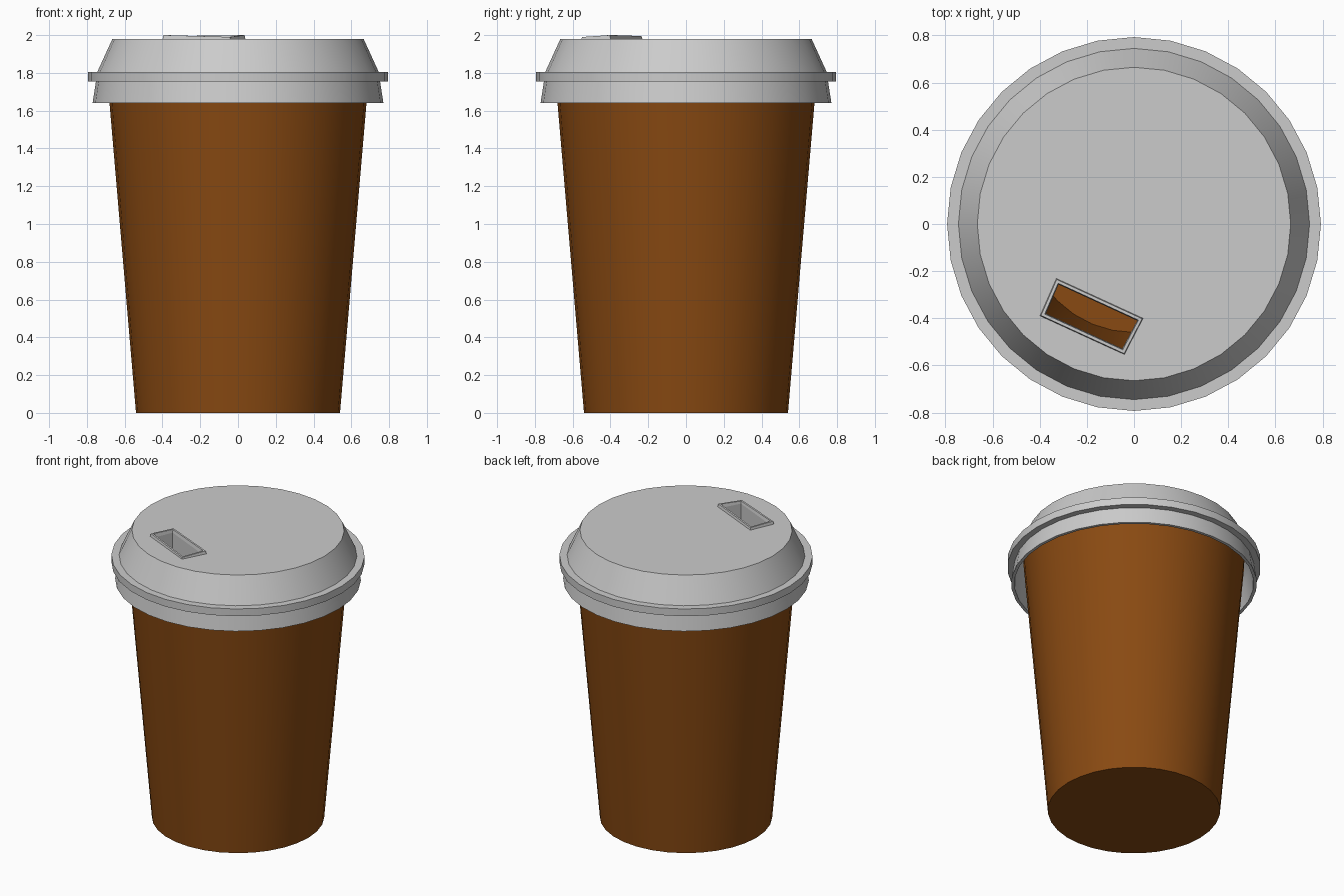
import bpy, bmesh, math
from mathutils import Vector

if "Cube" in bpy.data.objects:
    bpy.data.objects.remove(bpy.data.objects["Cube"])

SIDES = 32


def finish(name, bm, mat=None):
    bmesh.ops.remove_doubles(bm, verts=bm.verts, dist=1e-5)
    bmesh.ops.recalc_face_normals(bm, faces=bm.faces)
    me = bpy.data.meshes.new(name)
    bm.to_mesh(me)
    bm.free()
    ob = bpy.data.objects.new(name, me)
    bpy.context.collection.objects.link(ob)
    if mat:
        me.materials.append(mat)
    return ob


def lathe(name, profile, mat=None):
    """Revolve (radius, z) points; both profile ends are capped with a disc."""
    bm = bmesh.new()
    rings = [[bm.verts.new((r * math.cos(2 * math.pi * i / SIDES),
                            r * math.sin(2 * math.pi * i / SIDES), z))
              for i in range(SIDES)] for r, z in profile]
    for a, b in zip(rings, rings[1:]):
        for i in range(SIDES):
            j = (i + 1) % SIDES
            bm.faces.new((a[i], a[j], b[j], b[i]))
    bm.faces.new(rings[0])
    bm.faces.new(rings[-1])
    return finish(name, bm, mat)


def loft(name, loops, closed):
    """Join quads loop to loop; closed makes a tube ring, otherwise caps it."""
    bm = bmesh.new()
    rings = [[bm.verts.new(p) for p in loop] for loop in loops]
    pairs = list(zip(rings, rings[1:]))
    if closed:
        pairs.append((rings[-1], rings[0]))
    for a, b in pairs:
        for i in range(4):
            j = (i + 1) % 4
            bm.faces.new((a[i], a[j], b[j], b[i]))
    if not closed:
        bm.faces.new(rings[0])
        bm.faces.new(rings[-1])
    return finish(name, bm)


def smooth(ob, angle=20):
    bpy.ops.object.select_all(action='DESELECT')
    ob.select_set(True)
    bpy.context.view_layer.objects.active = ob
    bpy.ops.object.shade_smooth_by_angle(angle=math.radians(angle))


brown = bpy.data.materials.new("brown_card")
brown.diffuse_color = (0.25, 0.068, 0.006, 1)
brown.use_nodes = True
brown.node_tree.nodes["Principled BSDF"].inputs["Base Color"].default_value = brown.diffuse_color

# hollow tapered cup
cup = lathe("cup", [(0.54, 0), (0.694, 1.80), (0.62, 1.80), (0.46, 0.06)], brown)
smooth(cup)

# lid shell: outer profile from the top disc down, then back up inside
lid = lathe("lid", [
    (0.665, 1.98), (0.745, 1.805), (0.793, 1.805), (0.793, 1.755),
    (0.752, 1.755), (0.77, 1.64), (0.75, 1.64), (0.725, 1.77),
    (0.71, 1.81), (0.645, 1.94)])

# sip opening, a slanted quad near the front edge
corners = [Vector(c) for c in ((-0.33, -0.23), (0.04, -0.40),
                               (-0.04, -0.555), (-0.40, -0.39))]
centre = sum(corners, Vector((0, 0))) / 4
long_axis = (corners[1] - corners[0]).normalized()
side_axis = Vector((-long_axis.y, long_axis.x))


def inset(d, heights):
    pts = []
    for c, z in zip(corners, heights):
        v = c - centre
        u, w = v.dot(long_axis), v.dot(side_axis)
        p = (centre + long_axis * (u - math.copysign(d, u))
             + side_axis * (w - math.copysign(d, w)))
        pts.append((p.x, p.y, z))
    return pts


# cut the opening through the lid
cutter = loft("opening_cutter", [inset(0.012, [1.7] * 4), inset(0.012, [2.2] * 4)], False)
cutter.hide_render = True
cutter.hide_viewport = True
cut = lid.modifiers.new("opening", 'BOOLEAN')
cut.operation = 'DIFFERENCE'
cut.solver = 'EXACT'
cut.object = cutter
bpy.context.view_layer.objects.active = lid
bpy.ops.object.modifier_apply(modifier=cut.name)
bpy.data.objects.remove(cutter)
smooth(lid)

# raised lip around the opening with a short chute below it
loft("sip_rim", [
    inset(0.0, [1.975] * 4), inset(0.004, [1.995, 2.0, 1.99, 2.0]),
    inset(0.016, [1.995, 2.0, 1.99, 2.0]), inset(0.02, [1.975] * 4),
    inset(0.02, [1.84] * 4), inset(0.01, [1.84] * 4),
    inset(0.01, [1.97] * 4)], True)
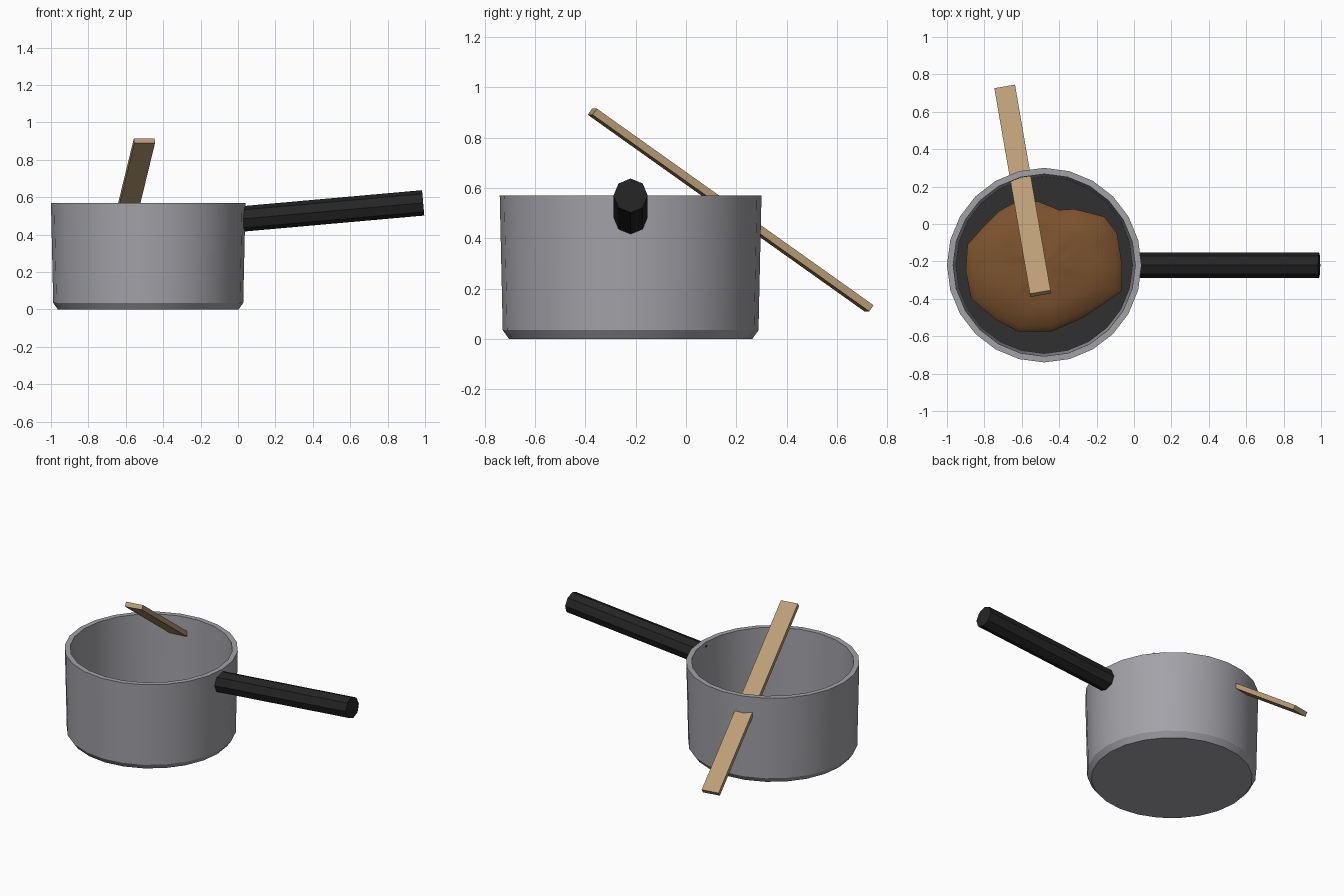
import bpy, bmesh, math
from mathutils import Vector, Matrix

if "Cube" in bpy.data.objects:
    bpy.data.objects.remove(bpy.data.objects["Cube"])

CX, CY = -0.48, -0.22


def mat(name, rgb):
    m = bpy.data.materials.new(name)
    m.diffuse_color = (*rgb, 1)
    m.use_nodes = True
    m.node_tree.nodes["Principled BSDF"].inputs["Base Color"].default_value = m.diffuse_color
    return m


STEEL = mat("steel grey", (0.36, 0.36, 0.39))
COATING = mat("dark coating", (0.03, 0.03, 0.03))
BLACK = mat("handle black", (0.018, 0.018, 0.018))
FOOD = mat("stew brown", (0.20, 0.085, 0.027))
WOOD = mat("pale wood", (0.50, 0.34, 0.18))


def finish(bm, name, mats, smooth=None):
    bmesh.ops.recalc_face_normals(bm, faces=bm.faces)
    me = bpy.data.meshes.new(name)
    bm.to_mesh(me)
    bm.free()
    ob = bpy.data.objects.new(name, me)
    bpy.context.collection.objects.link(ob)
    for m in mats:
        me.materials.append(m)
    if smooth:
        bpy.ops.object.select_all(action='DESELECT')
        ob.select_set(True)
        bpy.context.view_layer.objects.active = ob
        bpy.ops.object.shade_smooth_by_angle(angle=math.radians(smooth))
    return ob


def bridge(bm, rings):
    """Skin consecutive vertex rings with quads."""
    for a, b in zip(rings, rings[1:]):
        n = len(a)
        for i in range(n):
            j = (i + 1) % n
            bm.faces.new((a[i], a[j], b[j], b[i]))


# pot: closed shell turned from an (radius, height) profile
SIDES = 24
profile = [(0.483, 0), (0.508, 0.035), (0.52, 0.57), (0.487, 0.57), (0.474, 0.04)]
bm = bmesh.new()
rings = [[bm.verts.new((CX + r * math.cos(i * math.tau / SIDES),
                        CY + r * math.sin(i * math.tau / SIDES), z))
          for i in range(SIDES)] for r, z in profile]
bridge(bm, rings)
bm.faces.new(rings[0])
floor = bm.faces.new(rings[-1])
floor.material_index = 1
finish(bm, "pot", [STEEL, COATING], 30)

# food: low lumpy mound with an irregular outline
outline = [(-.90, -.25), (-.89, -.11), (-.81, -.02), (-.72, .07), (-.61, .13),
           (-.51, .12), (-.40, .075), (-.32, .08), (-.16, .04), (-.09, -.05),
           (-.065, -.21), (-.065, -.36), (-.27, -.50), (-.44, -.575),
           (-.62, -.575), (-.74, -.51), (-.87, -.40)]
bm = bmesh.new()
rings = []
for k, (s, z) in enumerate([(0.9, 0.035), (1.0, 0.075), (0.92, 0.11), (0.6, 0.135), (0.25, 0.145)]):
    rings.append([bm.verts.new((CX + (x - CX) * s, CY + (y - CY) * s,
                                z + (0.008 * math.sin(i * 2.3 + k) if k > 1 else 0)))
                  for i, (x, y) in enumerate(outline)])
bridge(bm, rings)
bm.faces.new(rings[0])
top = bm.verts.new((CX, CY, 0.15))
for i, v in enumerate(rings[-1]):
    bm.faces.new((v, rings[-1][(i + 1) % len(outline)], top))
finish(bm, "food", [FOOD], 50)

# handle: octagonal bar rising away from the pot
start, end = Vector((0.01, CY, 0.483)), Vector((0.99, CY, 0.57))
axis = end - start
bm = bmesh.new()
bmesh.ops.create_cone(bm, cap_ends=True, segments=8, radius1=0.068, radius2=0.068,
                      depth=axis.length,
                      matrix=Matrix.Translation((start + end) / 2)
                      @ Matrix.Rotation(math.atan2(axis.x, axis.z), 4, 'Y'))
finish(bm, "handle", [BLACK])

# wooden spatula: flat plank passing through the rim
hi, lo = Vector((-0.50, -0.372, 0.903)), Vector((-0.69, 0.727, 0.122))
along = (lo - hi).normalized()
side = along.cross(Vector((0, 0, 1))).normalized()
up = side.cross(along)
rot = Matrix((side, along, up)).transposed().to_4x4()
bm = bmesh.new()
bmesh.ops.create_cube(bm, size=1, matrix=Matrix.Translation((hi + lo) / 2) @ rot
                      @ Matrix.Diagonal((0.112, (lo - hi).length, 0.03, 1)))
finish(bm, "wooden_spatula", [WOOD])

Action item:
If a line in the listing has "cutter" in it, report that line.

Task output:
cutter = loft("opening_cutter", [inset(0.012, [1.7] * 4), inset(0.012, [2.2] * 4)], False)
cutter.hide_render = True
cutter.hide_viewport = True
cut.object = cutter
bpy.data.objects.remove(cutter)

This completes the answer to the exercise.